◆ **WHAT TO PRODUCE**: Among the records that follow, find each line holding the word "function" and copy it.
════════════════
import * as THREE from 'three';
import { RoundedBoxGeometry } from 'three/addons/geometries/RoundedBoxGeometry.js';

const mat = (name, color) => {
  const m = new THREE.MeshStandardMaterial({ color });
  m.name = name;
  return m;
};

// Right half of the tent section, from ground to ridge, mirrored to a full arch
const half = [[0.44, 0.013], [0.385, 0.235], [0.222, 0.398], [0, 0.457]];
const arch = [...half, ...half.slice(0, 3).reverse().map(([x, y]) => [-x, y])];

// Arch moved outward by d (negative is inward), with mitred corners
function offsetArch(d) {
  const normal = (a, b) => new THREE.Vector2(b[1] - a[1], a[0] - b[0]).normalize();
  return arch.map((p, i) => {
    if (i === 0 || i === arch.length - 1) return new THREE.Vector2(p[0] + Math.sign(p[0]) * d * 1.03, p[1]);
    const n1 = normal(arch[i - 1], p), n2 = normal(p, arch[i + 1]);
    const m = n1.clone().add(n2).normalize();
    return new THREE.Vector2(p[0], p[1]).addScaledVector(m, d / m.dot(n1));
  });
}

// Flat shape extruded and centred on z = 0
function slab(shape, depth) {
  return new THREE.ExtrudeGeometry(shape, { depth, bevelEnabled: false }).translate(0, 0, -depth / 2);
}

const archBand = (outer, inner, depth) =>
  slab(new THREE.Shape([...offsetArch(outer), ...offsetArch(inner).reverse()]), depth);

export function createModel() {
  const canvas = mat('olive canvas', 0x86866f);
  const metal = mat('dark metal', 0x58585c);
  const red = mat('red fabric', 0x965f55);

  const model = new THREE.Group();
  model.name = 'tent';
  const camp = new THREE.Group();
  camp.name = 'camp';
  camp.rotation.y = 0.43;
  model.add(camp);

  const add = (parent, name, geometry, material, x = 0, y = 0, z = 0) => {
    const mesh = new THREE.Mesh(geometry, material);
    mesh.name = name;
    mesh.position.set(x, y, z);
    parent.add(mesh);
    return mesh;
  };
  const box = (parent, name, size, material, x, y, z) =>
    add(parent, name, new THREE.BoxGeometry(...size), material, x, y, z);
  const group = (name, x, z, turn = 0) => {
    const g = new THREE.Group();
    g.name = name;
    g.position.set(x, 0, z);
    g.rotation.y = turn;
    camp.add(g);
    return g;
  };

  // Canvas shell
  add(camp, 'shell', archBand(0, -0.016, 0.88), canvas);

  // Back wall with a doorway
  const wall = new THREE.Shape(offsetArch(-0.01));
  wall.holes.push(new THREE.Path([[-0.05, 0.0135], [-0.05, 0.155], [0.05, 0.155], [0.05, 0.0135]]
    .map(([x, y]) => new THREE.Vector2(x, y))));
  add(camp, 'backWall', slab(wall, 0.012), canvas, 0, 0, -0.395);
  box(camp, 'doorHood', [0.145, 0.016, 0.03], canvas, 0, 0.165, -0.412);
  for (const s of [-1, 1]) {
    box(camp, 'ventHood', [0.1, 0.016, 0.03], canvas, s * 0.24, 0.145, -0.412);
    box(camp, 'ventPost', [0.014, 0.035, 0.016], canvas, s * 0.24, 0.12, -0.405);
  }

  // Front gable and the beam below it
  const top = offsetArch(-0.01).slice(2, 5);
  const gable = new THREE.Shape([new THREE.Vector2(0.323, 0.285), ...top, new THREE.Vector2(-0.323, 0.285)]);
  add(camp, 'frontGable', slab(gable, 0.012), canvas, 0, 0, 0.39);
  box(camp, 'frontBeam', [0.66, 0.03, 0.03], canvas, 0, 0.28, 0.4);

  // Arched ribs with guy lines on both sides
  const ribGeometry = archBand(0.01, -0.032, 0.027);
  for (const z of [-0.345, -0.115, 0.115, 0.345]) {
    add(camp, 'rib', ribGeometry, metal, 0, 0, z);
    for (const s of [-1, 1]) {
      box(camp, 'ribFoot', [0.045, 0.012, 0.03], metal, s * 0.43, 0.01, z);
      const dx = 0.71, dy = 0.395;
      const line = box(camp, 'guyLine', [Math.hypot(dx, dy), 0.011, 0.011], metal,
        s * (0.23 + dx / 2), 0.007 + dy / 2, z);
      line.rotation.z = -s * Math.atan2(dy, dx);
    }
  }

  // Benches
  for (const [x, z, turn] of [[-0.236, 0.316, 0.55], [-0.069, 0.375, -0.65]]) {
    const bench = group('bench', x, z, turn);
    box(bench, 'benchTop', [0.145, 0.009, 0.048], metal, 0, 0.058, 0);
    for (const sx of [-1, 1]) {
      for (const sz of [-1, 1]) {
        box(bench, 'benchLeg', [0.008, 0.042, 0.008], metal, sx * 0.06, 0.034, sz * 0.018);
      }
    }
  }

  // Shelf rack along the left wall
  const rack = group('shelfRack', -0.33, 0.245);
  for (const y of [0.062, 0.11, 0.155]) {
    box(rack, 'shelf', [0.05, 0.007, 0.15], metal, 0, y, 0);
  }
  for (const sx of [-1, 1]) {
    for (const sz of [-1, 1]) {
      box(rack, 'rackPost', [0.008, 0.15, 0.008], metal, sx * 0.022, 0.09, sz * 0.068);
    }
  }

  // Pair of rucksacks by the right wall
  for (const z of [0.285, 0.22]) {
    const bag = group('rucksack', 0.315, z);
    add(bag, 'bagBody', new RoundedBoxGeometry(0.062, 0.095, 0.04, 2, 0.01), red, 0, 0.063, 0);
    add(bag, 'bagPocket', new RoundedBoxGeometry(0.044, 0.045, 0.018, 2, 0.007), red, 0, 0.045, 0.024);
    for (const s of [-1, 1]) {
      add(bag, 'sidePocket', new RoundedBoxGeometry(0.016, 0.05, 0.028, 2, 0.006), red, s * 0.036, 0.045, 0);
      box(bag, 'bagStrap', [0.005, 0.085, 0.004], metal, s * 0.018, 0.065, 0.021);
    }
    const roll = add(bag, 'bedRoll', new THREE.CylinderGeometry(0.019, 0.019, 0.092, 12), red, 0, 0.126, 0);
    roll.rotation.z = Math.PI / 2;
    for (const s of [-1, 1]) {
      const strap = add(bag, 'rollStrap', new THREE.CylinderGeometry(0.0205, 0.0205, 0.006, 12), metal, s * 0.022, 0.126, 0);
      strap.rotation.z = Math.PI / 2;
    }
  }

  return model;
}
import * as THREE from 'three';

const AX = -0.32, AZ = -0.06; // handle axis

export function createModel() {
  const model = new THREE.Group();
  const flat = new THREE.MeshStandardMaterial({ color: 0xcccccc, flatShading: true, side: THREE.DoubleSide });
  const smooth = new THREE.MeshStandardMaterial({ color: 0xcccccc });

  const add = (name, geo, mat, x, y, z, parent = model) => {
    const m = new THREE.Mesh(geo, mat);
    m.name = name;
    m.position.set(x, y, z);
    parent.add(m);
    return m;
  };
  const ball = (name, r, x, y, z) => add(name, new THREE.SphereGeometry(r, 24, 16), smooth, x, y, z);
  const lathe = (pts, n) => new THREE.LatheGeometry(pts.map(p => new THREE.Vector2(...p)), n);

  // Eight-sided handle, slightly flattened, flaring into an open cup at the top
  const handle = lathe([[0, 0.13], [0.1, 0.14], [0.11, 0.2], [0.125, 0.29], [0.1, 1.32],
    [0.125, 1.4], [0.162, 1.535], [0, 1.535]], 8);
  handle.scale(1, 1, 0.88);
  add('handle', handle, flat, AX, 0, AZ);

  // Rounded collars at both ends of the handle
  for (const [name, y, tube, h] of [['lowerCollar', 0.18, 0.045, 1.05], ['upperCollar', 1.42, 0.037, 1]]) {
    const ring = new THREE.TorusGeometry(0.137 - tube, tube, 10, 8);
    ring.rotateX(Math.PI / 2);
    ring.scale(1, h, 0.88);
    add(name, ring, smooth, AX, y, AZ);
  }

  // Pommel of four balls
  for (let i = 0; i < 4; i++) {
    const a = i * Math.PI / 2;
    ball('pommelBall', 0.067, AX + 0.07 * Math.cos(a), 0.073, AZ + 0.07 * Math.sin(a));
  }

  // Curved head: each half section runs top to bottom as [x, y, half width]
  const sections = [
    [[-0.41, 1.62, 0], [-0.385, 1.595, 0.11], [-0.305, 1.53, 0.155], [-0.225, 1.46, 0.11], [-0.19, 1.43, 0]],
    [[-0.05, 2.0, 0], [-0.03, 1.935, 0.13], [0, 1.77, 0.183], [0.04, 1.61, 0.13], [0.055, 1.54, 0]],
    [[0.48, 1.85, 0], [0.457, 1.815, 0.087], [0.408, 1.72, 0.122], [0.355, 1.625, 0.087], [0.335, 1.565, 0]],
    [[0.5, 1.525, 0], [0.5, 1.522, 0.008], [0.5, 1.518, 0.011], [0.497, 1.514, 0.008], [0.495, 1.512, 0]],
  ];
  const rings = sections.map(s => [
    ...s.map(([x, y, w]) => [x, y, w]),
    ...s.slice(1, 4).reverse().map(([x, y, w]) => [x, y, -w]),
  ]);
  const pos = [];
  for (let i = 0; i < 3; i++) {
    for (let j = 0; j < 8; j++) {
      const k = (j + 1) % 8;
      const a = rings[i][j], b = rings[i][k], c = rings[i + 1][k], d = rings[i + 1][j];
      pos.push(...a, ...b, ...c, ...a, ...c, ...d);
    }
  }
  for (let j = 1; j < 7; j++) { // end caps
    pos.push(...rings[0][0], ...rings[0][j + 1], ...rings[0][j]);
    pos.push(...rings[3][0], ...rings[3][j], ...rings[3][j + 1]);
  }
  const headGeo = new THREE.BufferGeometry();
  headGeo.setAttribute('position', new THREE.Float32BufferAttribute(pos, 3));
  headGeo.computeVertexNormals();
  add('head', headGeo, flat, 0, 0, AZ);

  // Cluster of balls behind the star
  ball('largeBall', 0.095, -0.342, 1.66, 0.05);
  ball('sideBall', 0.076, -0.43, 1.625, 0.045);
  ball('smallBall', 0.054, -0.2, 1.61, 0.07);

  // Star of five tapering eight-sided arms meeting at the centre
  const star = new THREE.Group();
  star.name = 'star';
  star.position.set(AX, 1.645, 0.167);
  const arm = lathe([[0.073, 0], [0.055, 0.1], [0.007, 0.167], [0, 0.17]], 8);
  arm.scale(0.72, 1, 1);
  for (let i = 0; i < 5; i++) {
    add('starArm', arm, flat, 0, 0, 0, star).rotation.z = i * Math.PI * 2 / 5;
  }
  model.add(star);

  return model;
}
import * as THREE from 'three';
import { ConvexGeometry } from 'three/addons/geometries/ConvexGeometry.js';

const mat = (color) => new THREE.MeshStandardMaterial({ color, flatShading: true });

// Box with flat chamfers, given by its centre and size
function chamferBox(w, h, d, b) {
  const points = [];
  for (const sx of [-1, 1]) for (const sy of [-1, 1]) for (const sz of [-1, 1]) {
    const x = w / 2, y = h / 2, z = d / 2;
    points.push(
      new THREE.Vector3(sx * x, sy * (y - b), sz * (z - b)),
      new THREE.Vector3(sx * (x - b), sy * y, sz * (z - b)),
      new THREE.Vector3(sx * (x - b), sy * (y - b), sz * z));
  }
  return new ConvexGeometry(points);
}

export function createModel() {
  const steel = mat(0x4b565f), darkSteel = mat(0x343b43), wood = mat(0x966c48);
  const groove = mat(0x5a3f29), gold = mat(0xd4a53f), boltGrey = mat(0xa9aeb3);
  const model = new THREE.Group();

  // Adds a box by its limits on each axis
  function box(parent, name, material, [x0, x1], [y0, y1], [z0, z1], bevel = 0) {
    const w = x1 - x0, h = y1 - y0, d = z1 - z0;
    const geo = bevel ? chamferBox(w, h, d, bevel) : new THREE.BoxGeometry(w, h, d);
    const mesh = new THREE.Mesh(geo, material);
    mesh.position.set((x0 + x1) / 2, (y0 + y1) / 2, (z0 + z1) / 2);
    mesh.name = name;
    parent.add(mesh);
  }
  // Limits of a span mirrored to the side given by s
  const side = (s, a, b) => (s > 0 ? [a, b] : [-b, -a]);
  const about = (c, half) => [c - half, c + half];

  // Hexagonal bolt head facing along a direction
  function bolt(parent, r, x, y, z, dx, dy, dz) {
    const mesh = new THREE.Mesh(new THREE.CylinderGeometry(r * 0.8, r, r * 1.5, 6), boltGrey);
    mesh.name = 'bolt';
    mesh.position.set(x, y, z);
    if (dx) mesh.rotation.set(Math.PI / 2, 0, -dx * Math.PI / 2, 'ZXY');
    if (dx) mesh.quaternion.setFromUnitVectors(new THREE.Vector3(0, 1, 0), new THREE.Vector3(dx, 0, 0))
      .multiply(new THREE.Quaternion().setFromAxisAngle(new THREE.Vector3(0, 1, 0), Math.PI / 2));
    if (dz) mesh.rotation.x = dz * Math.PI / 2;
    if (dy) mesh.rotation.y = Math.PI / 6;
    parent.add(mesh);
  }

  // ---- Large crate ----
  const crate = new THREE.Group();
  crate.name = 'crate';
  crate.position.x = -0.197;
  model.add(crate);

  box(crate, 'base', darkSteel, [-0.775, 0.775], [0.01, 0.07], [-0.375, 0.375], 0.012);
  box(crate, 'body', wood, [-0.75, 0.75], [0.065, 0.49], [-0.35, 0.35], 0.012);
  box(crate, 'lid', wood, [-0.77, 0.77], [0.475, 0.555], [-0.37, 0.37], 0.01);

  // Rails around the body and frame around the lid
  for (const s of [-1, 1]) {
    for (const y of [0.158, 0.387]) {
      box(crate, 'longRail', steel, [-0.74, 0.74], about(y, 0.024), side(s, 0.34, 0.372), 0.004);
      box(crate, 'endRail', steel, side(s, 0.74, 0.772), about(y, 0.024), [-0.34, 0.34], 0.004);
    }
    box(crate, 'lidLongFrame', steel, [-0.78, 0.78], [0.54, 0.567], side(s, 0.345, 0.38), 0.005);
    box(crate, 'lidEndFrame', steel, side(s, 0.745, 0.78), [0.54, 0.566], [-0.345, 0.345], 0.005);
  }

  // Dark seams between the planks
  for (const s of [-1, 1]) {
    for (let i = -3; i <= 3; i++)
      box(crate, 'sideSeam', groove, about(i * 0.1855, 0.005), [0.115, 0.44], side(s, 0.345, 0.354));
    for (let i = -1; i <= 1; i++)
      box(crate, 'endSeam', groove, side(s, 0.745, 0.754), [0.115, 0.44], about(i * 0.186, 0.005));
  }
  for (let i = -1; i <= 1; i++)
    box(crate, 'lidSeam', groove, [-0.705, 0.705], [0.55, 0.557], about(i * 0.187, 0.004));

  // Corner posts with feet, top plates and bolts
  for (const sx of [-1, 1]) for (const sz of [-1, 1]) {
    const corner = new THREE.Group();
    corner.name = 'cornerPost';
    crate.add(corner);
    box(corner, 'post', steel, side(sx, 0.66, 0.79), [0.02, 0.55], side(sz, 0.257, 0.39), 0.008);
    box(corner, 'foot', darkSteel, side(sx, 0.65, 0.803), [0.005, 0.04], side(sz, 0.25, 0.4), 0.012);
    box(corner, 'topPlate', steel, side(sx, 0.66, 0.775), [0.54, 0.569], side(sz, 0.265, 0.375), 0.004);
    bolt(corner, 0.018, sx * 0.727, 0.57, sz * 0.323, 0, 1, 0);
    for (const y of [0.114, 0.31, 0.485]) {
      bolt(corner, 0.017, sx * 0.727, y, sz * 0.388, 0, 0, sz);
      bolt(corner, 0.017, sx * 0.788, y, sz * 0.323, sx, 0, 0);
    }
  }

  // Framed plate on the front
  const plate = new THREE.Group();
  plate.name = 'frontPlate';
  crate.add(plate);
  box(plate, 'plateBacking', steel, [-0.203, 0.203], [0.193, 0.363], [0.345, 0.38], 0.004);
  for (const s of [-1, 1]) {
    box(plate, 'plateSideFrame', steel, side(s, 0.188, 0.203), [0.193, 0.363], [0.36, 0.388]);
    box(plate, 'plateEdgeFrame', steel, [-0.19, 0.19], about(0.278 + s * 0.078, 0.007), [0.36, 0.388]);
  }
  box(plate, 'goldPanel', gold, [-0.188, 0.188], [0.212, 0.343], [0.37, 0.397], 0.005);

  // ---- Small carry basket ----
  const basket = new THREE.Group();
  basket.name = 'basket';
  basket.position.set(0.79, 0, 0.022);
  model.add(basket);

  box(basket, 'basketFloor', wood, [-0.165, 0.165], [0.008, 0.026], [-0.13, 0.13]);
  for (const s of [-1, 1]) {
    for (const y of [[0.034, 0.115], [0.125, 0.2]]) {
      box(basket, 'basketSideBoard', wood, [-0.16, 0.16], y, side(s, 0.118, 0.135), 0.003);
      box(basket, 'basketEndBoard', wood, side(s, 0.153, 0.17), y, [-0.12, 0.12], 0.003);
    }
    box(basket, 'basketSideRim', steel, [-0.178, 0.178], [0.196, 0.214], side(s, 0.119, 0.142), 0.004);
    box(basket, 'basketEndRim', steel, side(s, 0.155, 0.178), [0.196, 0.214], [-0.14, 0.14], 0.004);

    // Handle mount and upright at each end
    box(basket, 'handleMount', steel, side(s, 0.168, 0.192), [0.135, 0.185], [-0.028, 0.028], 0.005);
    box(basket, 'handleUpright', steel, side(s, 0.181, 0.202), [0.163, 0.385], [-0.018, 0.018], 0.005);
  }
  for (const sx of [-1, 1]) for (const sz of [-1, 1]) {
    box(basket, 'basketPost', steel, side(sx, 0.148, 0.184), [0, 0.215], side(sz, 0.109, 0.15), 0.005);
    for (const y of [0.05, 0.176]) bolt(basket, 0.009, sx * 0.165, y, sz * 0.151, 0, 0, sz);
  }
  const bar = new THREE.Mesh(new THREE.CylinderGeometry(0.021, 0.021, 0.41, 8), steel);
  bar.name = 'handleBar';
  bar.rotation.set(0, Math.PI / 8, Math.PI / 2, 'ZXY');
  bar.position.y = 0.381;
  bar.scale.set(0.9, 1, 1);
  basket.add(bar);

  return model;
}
════════════════
◆ **EXERCISE OUTPUT**:
function offsetArch(d) {
function slab(shape, depth) {
export function createModel() {
export function createModel() {
function chamferBox(w, h, d, b) {
export function createModel() {
  function box(parent, name, material, [x0, x1], [y0, y1], [z0, z1], bevel = 0) {
  function bolt(parent, r, x, y, z, dx, dy, dz) {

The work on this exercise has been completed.